As the common stereotype goes, Pittsburgh is a city of many bridges, but Pittsburghers are not very quick to cross them. Those in the North Side won’t travel across the river to the Hill District and those in Beltzhoover won’t venture into Oakland. WE THE PEOPLE—Residents of the 19th District enjoy music provided by deejay X-man. For the past eight years that State House Rep. Jake Wheatley has been in office, he has tried to change that stereotype. As the representative for the 19th District composed of the Hill District, North Side, South Side, Allentown, Hazelwood, Downtown, the Bluff, Knoxville, Beltzhoover, Manchester, Arlington, Arlington Heights, and West, South and North Oakland, Wheatley throws a yearly celebration in hopes of uniting his constituents.
by Kathy Chaney CHICAGO (REAL TIMES NEWS SERVICE)—Carol Moseley Braun may put her hat in the ring to succeed outgoing Chicago Mayor Richard M. Daley, sources said. The former U.S. senator was flooded with calls on Sept. 7––the day Daley made the surprise announcement that he would not seek a seventh term in office––encouraging her to mull a run for the mayoral post. CAROL MOSELEY BRAUN Braun, who made history in 1993 as the first African-American female U.S. senator, told the Chicago Defender on Friday she is “seriously considering it.”
DETROIT (AP)—Former Detroit city councilwoman Monica Conyers has reported to a federal prison in West Virginia to begin a 37-month sentence for corruption. The Bureau…
(NNPA)—Nearly two years ago, we as a nation witnessed an unparalleled moment in our own history. Exhausted, frustrated and simply fed up with destructive policies that only benefited a few elite, citizens in every single state achieved the unimaginable. It wasn’t simply that we elected the first African-American president to office—which itself was an undoubtedly remarkable moment. But it was primarily the push that took place prior to hitting the voting booth; the momentum that literally changed the course of this country that truly transformed us. It was, after all, the people that organized and mobilized for change.

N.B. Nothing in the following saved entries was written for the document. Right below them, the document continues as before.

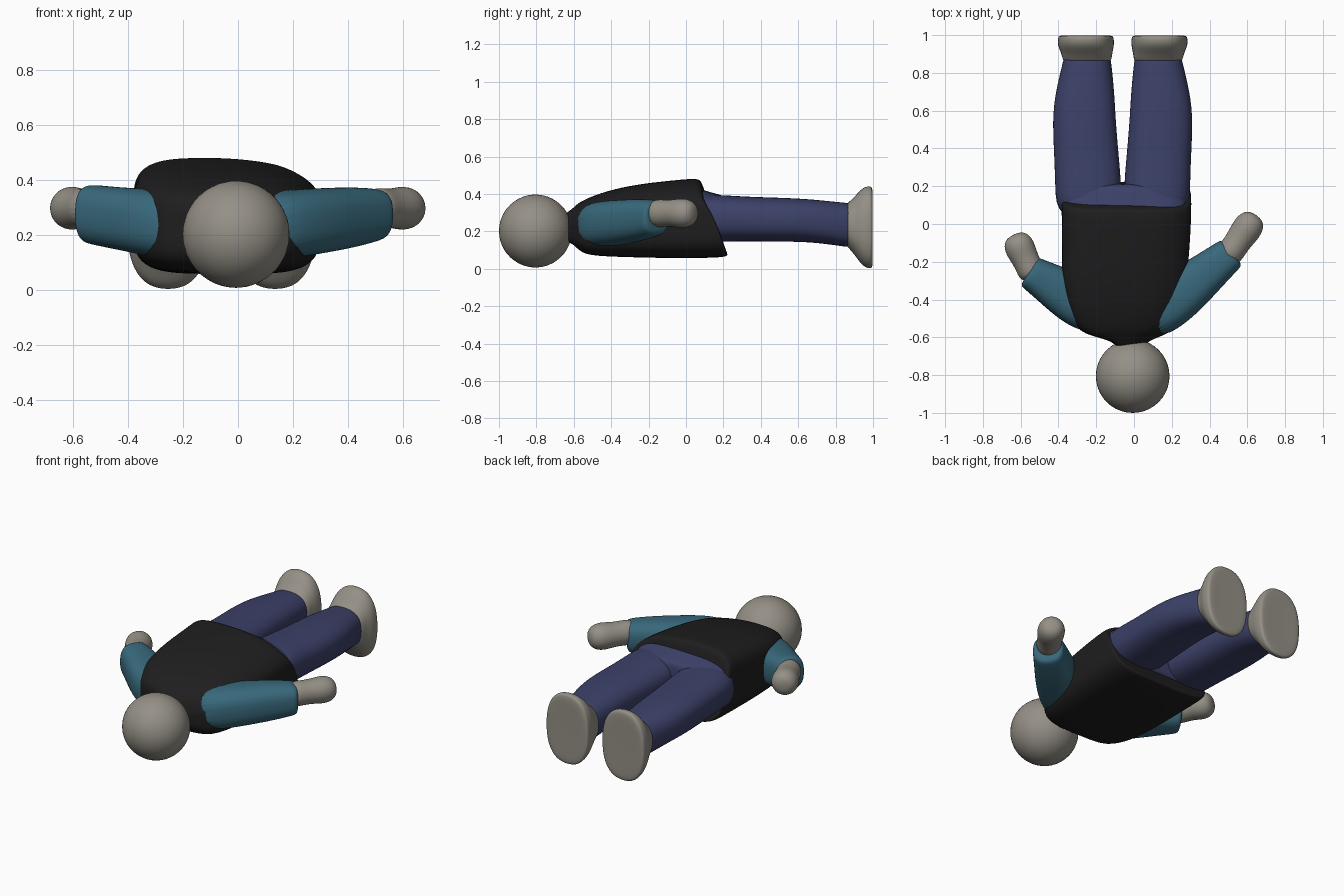
import bpy, bmesh, math
from mathutils import Vector


def material(name, rgb):
    m = bpy.data.materials.new(name)
    m.diffuse_color = (*rgb, 1)
    return m


SKIN = material("warm_grey", (0.30, 0.28, 0.24))
BLACK = material("black_cloth", (0.014, 0.013, 0.014))
TEAL = material("teal_cloth", (0.04, 0.14, 0.20))
BLUE = material("blue_cloth", (0.045, 0.053, 0.14))


def smooth(ob, mat):
    ob.data.materials.append(mat)
    for p in ob.data.polygons:
        p.use_smooth = True


def loft(name, rings, mat, power=2.0, yaw=0.0, segs=24, skew=0.0):
    """Rings: (x, y, half_width, z_low, z_high, lean); lean slides the top toward -y,
    skew lowers the upper right corner."""
    bm = bmesh.new()
    side = Vector((math.cos(yaw), math.sin(yaw), 0))
    loops = []
    for x, y, hw, z0, z1, lean in rings:
        loop = []
        for i in range(segs):
            a = 2 * math.pi * i / segs
            c, s = math.cos(a), math.sin(a)
            u = math.copysign(abs(c) ** (2 / power), c)
            v = math.copysign(abs(s) ** (2 / power), s)
            drop = skew * max(0, u) ** 2 * max(0, v)
            p = Vector((x, y - lean * v, (z0 + z1) / 2 + v * (z1 - z0) / 2 - drop))
            loop.append(bm.verts.new(p + side * hw * u))
        loops.append(loop)
    for a, b in zip(loops, loops[1:]):
        for i in range(segs):
            j = (i + 1) % segs
            bm.faces.new((a[i], a[j], b[j], b[i]))
    bm.faces.new(loops[0])
    bm.faces.new(loops[-1])
    bmesh.ops.recalc_face_normals(bm, faces=bm.faces)
    me = bpy.data.meshes.new(name)
    bm.to_mesh(me)
    bm.free()
    ob = bpy.data.objects.new(name, me)
    bpy.context.collection.objects.link(ob)
    smooth(ob, mat)
    sub = ob.modifiers.new("round", 'SUBSURF')
    sub.levels = sub.render_levels = 2
    return ob


# Head
bpy.ops.mesh.primitive_ico_sphere_add(subdivisions=4, radius=0.195, location=(-0.007, -0.805, 0.202))
bpy.context.object.name = "head"
smooth(bpy.context.object, SKIN)

# Jacket body, hem slanting from the raised front down to the longer back
loft("jacket", [
    (-0.02, -0.66, 0.07, 0.15, 0.29, 0),
    (-0.02, -0.62, 0.09, 0.14, 0.31, 0),
    (-0.04, -0.59, 0.20, 0.12, 0.34, 0),
    (-0.045, -0.55, 0.27, 0.075, 0.37, 0),
    (-0.05, -0.42, 0.322, 0.065, 0.42, 0),
    (-0.05, -0.25, 0.335, 0.06, 0.455, 0),
    (-0.04, -0.03, 0.342, 0.055, 0.475, 0.03),
    (-0.04, 0.125, 0.345, 0.06, 0.485, 0.075),
    (-0.04, 0.148, 0.343, 0.07, 0.475, 0.075),
    (-0.04, 0.152, 0.33, 0.08, 0.465, 0.07),
    (-0.04, 0.15, 0.20, 0.16, 0.39, 0.04)], BLACK, power=4.2, segs=32, skew=0.08)

# Pelvis
loft("pelvis", [
    (-0.05, 0.00, 0.32, 0.14, 0.43, 0),
    (-0.05, 0.07, 0.335, 0.14, 0.43, 0),
    (-0.055, 0.13, 0.337, 0.14, 0.41, 0),
    (-0.06, 0.19, 0.335, 0.145, 0.395, 0),
    (-0.06, 0.215, 0.31, 0.16, 0.38, 0)], BLUE, power=3.2)

# Legs and feet, mirrored about the body midline
MID = -0.06
for s, label in ((-1, "left"), (1, "right")):
    loft(label + "_leg", [(MID + s * dx, y, hw, z0, z1, 0) for dx, y, hw, z0, z1 in (
        (0.18, 0.02, 0.17, 0.14, 0.40),
        (0.182, 0.20, 0.177, 0.145, 0.395),
        (0.19, 0.34, 0.172, 0.145, 0.385),
        (0.205, 0.55, 0.169, 0.145, 0.38),
        (0.20, 0.70, 0.157, 0.14, 0.37),
        (0.188, 0.86, 0.128, 0.115, 0.352),
        (0.188, 0.90, 0.122, 0.115, 0.352))], BLUE, power=2.5)
    loft(label + "_foot", [(MID + s * dx, y, hw, z0, z1, 0) for dx, y, hw, z0, z1 in (
        (0.188, 0.85, 0.115, 0.13, 0.34),
        (0.188, 0.87, 0.131, 0.11, 0.357),
        (0.19, 0.905, 0.136, 0.07, 0.39),
        (0.195, 0.945, 0.151, 0.01, 0.438),
        (0.195, 0.985, 0.149, -0.002, 0.445),
        (0.195, 1.0, 0.143, 0.005, 0.435),
        (0.195, 0.997, 0.08, 0.10, 0.33))], SKIN, power=2.4)

# Sleeves and hands: shoulder, cuff, hand centre in plan, cuff heights
for label, sh, cuff, hand, z0, z1 in (
        ("left", (-0.26, -0.43), (-0.54, -0.26), (-0.603, -0.128), 0.165, 0.385),
        ("right", (0.17, -0.435), (0.50, -0.165), (0.602, -0.018), 0.175, 0.37)):
    sh, cuff, hand = Vector(sh), Vector(cuff), Vector(hand)
    d = (cuff - sh).normalized()
    yaw = math.atan2(d.y, d.x) - math.pi / 2
    rows = ((-0.35, 0.11, 0.12, 0.34), (0, 0.138, 0.11, 0.365), (0.35, 0.13, 0.13, 0.37),
            (0.7, 0.108, 0.15, 0.375), (0.98, 0.092, z0, z1),
            (1.05, 0.088, z0 + 0.01, z1 - 0.01), (1.06, 0.05, 0.23, 0.33))
    loft(label + "_sleeve", [(*sh.lerp(cuff, t), hw, a, b, 0) for t, hw, a, b in rows],
         TEAL, power=2.6, yaw=yaw)
    d = (hand - cuff).normalized()
    yaw = math.atan2(d.y, d.x) - math.pi / 2
    base, tip = cuff - d * 0.03, hand + d * 0.08
    rows = ((0, 0.075, 0.078), (0.3, 0.07, 0.072), (0.5, 0.074, 0.072), (0.72, 0.082, 0.082),
            (0.9, 0.07, 0.07), (1.0, 0.035, 0.035))
    zc = 0.297
    loft(label + "_hand", [(*base.lerp(tip, t), w, zc - h, zc + h, 0) for t, w, h in rows],
         SKIN, yaw=yaw)
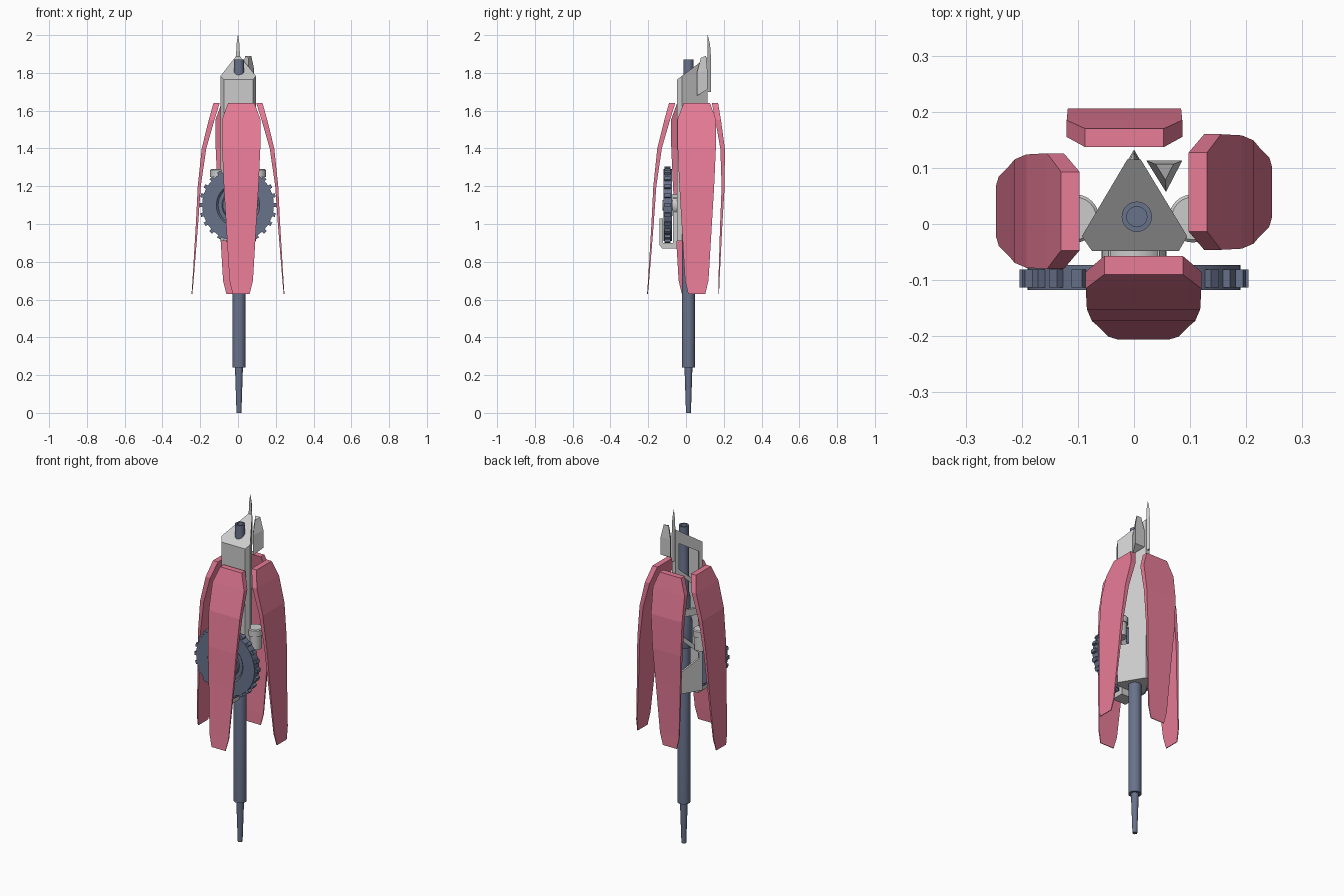
import bpy, bmesh
from math import sin, cos, pi, radians
from mathutils import Vector, Matrix

if "Cube" in bpy.data.objects:
    bpy.data.objects.remove(bpy.data.objects["Cube"])


def material(name, rgb):
    m = bpy.data.materials.new(name)
    m.diffuse_color = (*rgb, 1)
    m.use_nodes = True
    m.node_tree.nodes["Principled BSDF"].inputs["Base Color"].default_value = m.diffuse_color
    return m


pink = material("pink_paint", (0.80, 0.20, 0.31))
slate = material("slate_metal", (0.14, 0.17, 0.26))


def finish(name, bm, mat=None, smooth=False):
    bmesh.ops.recalc_face_normals(bm, faces=bm.faces)
    me = bpy.data.meshes.new(name)
    bm.to_mesh(me)
    bm.free()
    if smooth:
        for p in me.polygons:
            p.use_smooth = True
        me.set_sharp_from_angle(angle=radians(35))
    if mat:
        me.materials.append(mat)
    ob = bpy.data.objects.new(name, me)
    bpy.context.collection.objects.link(ob)
    return ob


def loft(name, rings, mat=None, smooth=False, closed=False):
    """Skin equal-length rings; cap the ends, or join last to first if closed."""
    bm = bmesh.new()
    vs = [[bm.verts.new(p) for p in r] for r in rings]
    n = len(vs[0])
    pairs = list(zip(vs, vs[1:])) + ([(vs[-1], vs[0])] if closed else [])
    for a, b in pairs:
        for i in range(n):
            j = (i + 1) % n
            bm.faces.new((a[i], a[j], b[j], b[i]))
    if not closed:
        bm.faces.new(vs[0])
        bm.faces.new(vs[-1])
    return finish(name, bm, mat, smooth)


def turned(name, cx, cy, profile, mat=None, n=24):
    """Round part about a vertical axis from (radius, z) pairs."""
    return loft(name, [[(cx + r * cos(2 * pi * i / n), cy + r * sin(2 * pi * i / n), z)
                        for i in range(n)] for r, z in profile], mat, True)


def box(name, center, size, mat=None, rot=0):
    bm = bmesh.new()
    bmesh.ops.create_cube(bm, size=1, matrix=Matrix.Translation(center)
                          @ Matrix.Rotation(rot, 4, 'Z') @ Matrix.Diagonal((*size, 1)))
    return finish(name, bm, mat)


def cut(ob, cutter):
    cutter.hide_render = True
    cutter.hide_viewport = False
    cutter.display_type = 'WIRE'
    m = ob.modifiers.new("cut", 'BOOLEAN')
    m.operation, m.solver, m.object = 'DIFFERENCE', 'EXACT', cutter


AX, AY = 0.005, 0.013   # drill axis

# Central drill shaft, inner collar and tapered tip
turned("drill_shaft", AX, AY, [(0.035, 0.24), (0.035, 1.45), (0.027, 1.48),
                               (0.027, 1.87), (0.018, 1.87), (0.018, 1.85)], slate)
turned("drill_tip", AX, AY, [(0.013, 0.0), (0.021, 0.24)], slate)
turned("shaft_collar", AX, AY, [(0.044, 1.16), (0.047, 1.19), (0.047, 1.3), (0.036, 1.35)], slate)

# Triangular housing with blunted corners and a sloping roof
tri = [(-0.075, -0.048), (0.08, -0.048), (0.095, -0.022),
       (0.012, 0.115), (-0.012, 0.115), (-0.093, -0.022)]
roof = lambda y: 1.80 + 0.75 * y
housing = loft("triangular_housing", [[(x, y, 0.91) for x, y in tri],
                                      [(x, y, roof(y)) for x, y in tri]])
k = 0.80
inner = [(x * k, AY + (y - AY) * k) for x, y in tri]
cut(housing, loft("cavity_cutter", [[(x, y, 0.98) for x, y in inner],
                                    [(x, y, roof(y) - 0.04) for x, y in inner]]))

# Long opening in the back left wall, with slanted ends
e0, e1 = Vector((-0.093, -0.022, 0)), Vector((-0.012, 0.115, 0))
out = Vector((-0.86, 0.51, 0))


def on_wall(u, z, d=0.0):
    return e0.lerp(e1, u) + out * d + Vector((0, 0, z))


window = [(0.13, 1.10), (0.87, 1.03), (0.87, 1.80), (0.13, 1.73)]
cut(housing, loft("window_cutter", [[on_wall(u, z, d) for u, z in window] for d in (-0.03, 0.03)]))
# Small side hole in the back right wall
cut(housing, box("hole_cutter", (0.075, 0.012, 1.19), (0.045, 0.06, 0.10), rot=radians(-59)))

# Diagonal struts and a cross bar over the opening
for i, (z0, z1) in enumerate([(1.63, 1.50), (1.25, 1.12)]):
    corners = [(0.05, z0), (0.05, z0 + 0.03), (0.95, z1 + 0.03), (0.95, z1)]
    corners = [(1 - u, z) for u, z in corners]
    loft(f"strut_{i}", [[on_wall(u, z, d) for u, z in corners] for d in (-0.014, -0.001)])
loft("cross_bar", [[on_wall(u, z, d) for u, z in
                    [(0.05, 1.36), (0.95, 1.36), (0.95, 1.40), (0.05, 1.40)]]
                   for d in (-0.014, -0.001)])

# Back spike
loft("back_spike", [[(-r, 0.114, z), (r, 0.114, z), (0, 0.114 + 1.7 * r, z)]
                    for r, z in [(0.011, 1.70), (0.011, 1.87), (0.008, 1.95), (0.001, 2.0)]])

# Triangular fin beside the spike
fin = [(0.022, 0.113), (0.086, 0.113), (0.057, 0.057)]
c = Vector((0.055, 0.10))
loft("top_fin", [[(c.x + (x - c.x) * s, c.y + (y - c.y) * s, z + t * (y - 0.06))
                  for x, y in fin] for s, z, t in
                 [(1, 1.68, 0.6), (1, 1.80, 0.3), (0.5, 1.88, 0.2)]])

# Four curved armour petals around (0, 0.04): z, outer, inner, half width
sections = [(1.64, 0.130, 0.097, 0.070), (1.55, 0.155, 0.125, 0.103),
            (1.40, 0.192, 0.168, 0.101), (1.20, 0.213, 0.197, 0.092),
            (1.00, 0.223, 0.211, 0.080), (0.70, 0.241, 0.235, 0.062),
            (0.63, 0.246, 0.242, 0.045)]
for q, side in enumerate(("front", "right", "back", "left")):
    lean = 0.11 if side == "back" else 0.0
    turn = Matrix.Translation((0, 0.04, 0)) @ Matrix.Rotation(q * pi / 2, 4, 'Z')
    rings = []
    for z, do, di, w in sections:
        s = lean * (1.64 - z)
        rings.append([turn @ Vector((0.017 + x, s - d, z)) for x, d in
                      [(-w, do), (w, do), (w, di), (-w, di)]])
    loft(f"{side}_petal", rings, pink)

# Toothed wheel: ring section (radius, y) swept about the y axis
WZ = 1.10
section = [(0.19, -0.118), (0.115, -0.118), (0.105, -0.108), (0.085, -0.108),
           (0.080, -0.114), (0.03, -0.114), (0.03, -0.073), (0.19, -0.073)]
loft("wheel", [[(r * sin(2 * pi * i / 40), y, WZ + r * cos(2 * pi * i / 40))
                for r, y in section] for i in range(40)], slate, True, closed=True)
bm = bmesh.new()
for i in range(24):
    m = (Matrix.Translation((0, -0.097, WZ)) @ Matrix.Rotation(2 * pi * i / 24, 4, 'Y')
         @ Matrix.Translation((0, 0, 0.194)) @ Matrix.Diagonal((0.021, 0.032, 0.02, 1)))
    bmesh.ops.create_cube(bm, size=1, matrix=m)
finish("wheel_teeth", bm, slate)

# Hub and fork that carry the wheel
loft("wheel_hub", [[(r * sin(2 * pi * i / 24), y, WZ + r * cos(2 * pi * i / 24))
                    for i in range(24)] for r, y in
                   [(0.058, -0.045), (0.058, -0.072), (0.028, -0.072), (0.028, -0.125)]], None, True)
fork = [(-0.048, 0.87), (-0.125, 0.87), (-0.141, 0.89), (-0.141, 1.03), (-0.122, 1.03),
        (-0.122, 0.90), (-0.07, 0.90), (-0.07, 1.14), (-0.048, 1.14)]
loft("wheel_fork", [[(x, y, z) for y, z in fork] for x in (-0.045, 0.045)])

# Capped cylinders on both sides of the housing
for sx, side in ((-1, "left"), (1, "right")):
    turned(f"{side}_canister", sx * 0.105, 0.01,
           [(0.036, 1.17), (0.036, 1.25), (0.043, 1.25), (0.043, 1.285), (0.038, 1.29)])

It was the record-breaking number of voters that turned out on Election Day ’08 and stood in line for hours in order to exercise one of their most basic rights as Americans that resulted in this change.
(NNPA)—The past two years have been marked by major progress despite massive challenges, and a worrying resurgence of far-right activity, urging massive resistance to our momentum. We must keep pushing forward. We have come too far to let ourselves be turned back now. Together with our allies in the civil and human rights community, the NAACP and our allies have advanced an agenda that has successfully increased rights for women at work, expanded health care coverage to tens of millions of Americans, cut the sentencing disparity between crack and powder by more than 80 percent, saved more that 150,000 teacher’s jobs, and created more than 3 million more jobs throughout the economy.